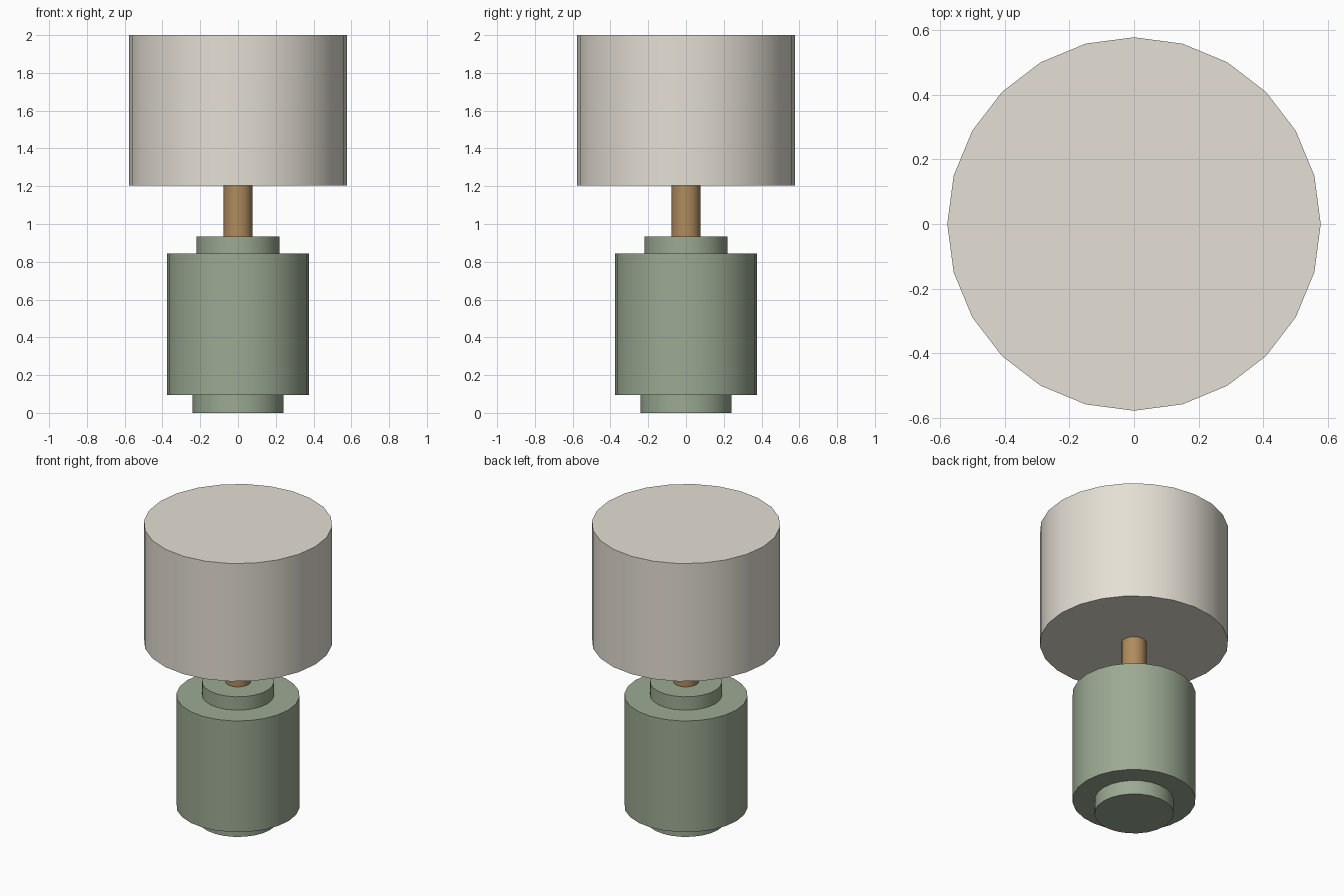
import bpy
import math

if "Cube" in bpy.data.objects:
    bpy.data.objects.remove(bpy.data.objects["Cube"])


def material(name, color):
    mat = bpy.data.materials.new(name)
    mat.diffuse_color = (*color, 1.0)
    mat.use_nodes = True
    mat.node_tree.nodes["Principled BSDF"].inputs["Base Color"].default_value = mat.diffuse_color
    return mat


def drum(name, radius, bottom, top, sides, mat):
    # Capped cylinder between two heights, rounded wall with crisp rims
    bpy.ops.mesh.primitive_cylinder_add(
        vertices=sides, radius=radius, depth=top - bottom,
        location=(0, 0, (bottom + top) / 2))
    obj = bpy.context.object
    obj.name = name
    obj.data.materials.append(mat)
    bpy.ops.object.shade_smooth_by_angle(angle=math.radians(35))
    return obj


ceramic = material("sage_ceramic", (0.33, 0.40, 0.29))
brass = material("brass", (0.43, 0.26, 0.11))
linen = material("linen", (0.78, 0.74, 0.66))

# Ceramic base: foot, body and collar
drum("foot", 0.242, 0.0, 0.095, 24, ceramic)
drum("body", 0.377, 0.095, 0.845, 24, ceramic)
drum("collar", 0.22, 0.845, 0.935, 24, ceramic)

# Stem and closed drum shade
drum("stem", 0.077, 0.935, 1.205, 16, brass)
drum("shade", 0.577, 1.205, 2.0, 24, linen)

==

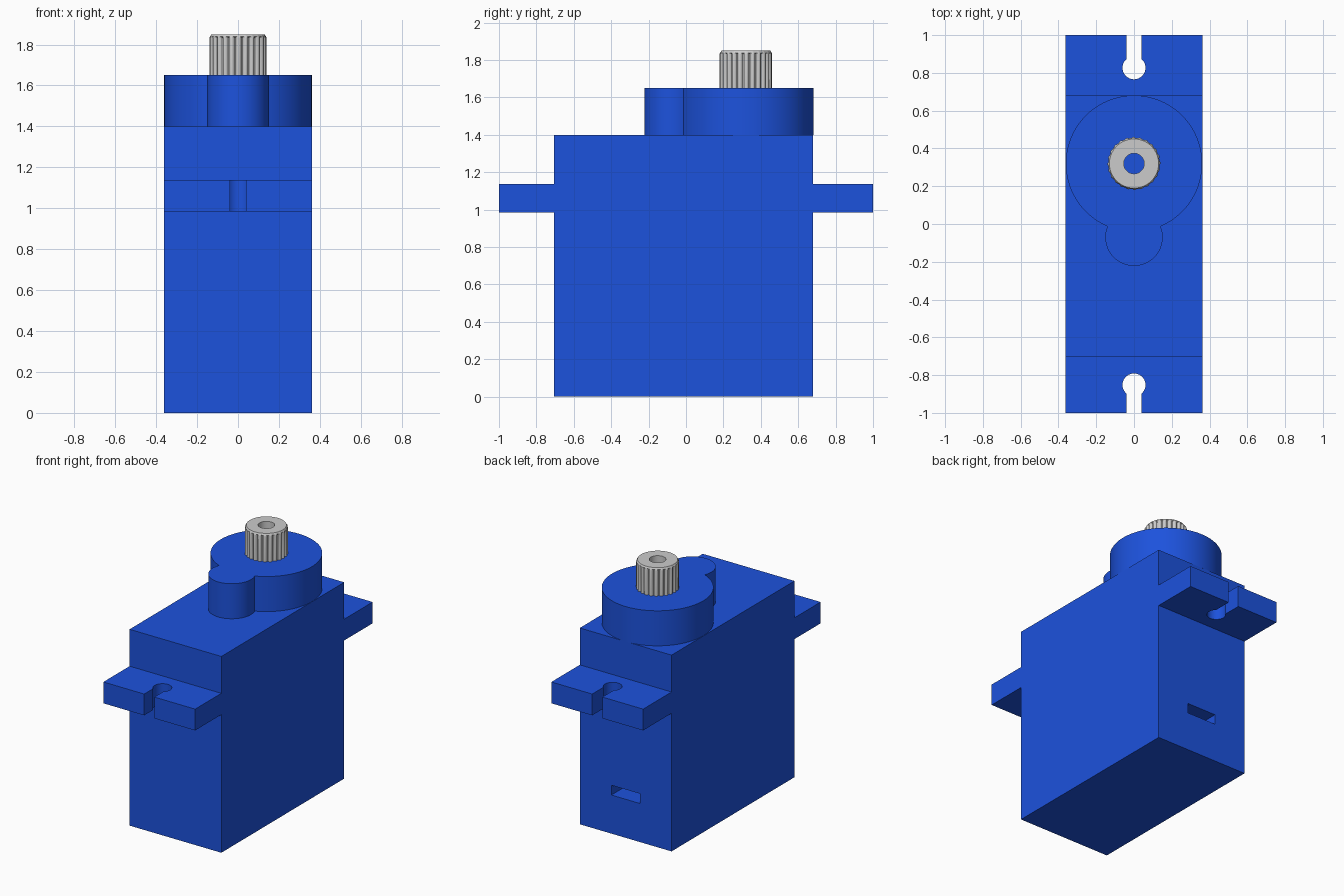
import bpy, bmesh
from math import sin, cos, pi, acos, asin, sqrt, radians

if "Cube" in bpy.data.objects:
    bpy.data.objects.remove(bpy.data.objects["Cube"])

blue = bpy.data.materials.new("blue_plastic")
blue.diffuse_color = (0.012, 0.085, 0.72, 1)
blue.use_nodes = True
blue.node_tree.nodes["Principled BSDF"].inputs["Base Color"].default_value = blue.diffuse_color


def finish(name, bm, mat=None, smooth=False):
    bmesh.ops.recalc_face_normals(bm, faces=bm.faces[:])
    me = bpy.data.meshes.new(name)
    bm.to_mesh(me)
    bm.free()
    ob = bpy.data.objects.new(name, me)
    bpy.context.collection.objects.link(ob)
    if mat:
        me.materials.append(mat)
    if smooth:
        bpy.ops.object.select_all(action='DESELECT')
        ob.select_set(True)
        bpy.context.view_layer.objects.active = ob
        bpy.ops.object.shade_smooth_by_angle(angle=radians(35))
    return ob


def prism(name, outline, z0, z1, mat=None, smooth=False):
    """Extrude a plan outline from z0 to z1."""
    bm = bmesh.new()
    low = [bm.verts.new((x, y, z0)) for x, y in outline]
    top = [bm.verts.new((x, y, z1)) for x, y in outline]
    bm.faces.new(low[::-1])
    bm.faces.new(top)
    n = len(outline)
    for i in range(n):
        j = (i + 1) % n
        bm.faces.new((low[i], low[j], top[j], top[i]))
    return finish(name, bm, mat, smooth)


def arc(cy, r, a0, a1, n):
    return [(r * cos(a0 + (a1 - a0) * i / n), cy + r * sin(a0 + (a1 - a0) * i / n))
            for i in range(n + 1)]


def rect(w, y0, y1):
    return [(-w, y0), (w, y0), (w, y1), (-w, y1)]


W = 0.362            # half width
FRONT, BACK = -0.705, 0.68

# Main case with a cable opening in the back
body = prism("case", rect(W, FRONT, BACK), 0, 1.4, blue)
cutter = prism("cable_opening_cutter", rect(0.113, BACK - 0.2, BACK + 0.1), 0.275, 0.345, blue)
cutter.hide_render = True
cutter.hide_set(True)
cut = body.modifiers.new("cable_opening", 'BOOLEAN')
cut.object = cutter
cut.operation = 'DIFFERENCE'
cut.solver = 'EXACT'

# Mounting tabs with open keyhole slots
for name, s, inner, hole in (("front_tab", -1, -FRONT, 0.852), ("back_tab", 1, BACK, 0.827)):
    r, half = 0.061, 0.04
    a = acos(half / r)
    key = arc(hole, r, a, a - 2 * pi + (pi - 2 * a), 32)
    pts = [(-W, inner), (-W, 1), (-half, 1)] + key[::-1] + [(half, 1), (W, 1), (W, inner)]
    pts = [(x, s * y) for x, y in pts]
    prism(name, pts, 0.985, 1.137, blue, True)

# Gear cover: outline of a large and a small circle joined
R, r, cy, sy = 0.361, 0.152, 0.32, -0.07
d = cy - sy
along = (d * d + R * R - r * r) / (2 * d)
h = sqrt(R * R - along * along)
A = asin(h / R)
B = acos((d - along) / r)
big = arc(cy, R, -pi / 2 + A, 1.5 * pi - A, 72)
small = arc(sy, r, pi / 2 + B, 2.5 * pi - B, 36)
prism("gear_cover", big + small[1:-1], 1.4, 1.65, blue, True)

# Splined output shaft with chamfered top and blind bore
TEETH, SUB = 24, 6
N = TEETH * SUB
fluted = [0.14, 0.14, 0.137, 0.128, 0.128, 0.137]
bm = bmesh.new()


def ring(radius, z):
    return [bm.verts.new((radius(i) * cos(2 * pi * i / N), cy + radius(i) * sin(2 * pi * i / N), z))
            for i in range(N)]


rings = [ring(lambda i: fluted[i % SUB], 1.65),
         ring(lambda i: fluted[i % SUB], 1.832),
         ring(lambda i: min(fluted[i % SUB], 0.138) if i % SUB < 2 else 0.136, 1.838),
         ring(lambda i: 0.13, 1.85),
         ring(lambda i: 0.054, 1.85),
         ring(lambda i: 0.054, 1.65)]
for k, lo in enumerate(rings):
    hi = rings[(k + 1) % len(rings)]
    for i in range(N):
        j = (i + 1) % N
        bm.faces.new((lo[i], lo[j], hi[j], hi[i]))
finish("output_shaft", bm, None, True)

--

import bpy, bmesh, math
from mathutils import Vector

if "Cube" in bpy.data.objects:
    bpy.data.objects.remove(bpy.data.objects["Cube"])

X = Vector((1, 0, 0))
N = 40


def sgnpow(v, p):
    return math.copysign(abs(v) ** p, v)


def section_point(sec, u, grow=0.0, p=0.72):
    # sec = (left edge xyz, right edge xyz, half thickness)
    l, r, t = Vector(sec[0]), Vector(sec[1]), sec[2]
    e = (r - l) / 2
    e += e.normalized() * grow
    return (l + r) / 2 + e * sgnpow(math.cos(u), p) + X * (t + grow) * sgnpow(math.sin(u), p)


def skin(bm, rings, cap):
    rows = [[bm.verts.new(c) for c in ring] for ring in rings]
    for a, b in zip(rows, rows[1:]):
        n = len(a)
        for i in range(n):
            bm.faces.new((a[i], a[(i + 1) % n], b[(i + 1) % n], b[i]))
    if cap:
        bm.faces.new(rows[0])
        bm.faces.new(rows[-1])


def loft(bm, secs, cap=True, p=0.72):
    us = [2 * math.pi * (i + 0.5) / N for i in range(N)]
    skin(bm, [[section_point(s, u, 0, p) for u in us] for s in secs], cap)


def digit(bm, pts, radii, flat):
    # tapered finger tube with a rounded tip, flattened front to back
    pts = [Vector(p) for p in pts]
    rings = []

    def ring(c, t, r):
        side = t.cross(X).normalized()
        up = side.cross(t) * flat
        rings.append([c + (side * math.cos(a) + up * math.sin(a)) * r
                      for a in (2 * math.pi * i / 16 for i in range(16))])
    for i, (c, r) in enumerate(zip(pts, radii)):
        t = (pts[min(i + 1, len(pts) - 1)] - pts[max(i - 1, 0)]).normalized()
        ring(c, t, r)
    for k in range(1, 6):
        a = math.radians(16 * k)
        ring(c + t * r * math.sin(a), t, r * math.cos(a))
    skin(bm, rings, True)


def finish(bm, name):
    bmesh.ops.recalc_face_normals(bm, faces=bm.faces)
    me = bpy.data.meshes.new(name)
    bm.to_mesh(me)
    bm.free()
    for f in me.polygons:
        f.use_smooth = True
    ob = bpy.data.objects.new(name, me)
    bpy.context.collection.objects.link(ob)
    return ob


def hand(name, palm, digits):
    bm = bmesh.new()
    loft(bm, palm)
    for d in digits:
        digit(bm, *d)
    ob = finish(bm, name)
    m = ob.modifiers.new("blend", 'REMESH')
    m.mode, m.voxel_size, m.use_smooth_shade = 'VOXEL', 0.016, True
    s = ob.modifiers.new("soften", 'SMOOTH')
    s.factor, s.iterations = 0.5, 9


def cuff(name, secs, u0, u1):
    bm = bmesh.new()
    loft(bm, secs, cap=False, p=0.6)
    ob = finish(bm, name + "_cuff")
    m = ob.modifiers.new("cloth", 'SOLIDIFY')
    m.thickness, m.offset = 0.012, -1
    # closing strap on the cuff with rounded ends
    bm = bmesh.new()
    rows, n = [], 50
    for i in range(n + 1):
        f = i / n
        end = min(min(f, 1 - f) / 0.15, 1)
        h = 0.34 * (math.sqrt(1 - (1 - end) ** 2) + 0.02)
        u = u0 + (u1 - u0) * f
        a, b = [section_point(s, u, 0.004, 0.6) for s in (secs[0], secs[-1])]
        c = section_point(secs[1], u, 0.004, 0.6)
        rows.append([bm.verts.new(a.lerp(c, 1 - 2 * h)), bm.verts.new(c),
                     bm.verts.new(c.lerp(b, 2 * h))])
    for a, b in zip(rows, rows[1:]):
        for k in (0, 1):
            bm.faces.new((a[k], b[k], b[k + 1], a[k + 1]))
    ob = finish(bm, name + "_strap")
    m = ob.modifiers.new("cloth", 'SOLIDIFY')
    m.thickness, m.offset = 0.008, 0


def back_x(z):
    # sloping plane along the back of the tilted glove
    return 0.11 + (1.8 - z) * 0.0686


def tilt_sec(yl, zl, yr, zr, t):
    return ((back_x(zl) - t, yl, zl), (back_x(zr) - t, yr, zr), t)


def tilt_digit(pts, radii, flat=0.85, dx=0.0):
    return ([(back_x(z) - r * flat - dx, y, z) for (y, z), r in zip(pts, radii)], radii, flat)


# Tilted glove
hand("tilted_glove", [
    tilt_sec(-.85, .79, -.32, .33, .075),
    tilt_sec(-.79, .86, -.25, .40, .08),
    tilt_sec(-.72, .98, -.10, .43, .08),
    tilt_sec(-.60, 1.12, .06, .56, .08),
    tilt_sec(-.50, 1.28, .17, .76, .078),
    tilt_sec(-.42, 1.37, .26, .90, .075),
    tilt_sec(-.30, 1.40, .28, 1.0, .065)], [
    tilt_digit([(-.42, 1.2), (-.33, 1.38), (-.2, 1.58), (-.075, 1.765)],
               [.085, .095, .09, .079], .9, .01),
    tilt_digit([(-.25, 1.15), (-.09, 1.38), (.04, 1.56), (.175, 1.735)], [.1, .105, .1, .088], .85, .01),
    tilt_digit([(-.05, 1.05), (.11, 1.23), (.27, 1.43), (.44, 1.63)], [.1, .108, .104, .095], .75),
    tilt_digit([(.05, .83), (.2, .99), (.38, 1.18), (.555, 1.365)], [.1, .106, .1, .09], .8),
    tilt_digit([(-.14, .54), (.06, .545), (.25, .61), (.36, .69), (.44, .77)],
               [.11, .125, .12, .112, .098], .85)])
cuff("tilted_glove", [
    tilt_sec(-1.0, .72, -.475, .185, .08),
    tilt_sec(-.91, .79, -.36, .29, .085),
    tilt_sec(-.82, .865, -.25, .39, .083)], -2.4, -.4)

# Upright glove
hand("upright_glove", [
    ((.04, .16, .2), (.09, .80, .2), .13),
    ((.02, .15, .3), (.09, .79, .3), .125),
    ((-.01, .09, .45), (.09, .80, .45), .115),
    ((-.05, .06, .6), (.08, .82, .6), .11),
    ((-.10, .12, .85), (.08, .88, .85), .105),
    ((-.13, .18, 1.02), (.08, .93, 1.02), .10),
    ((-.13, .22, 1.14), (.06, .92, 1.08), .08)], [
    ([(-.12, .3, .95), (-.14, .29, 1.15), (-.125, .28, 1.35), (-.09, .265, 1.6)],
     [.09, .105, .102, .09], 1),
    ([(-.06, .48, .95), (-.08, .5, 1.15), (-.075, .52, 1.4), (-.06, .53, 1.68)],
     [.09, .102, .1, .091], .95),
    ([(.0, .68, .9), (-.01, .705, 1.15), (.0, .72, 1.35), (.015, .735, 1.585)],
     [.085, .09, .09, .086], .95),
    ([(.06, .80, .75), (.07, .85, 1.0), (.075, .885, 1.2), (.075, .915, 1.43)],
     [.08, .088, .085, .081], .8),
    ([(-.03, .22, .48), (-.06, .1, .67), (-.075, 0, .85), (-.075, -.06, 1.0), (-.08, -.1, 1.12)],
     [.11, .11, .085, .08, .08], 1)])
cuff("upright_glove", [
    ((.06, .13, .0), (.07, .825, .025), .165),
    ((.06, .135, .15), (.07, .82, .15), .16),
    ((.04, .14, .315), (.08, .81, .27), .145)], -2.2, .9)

**Exercise requirements**: Whenever the string "lerp" shows up in a line of the entries, copy that line.

**Answer area**:
        rows.append([bm.verts.new(a.lerp(c, 1 - 2 * h)), bm.verts.new(c),
                     bm.verts.new(c.lerp(b, 2 * h))])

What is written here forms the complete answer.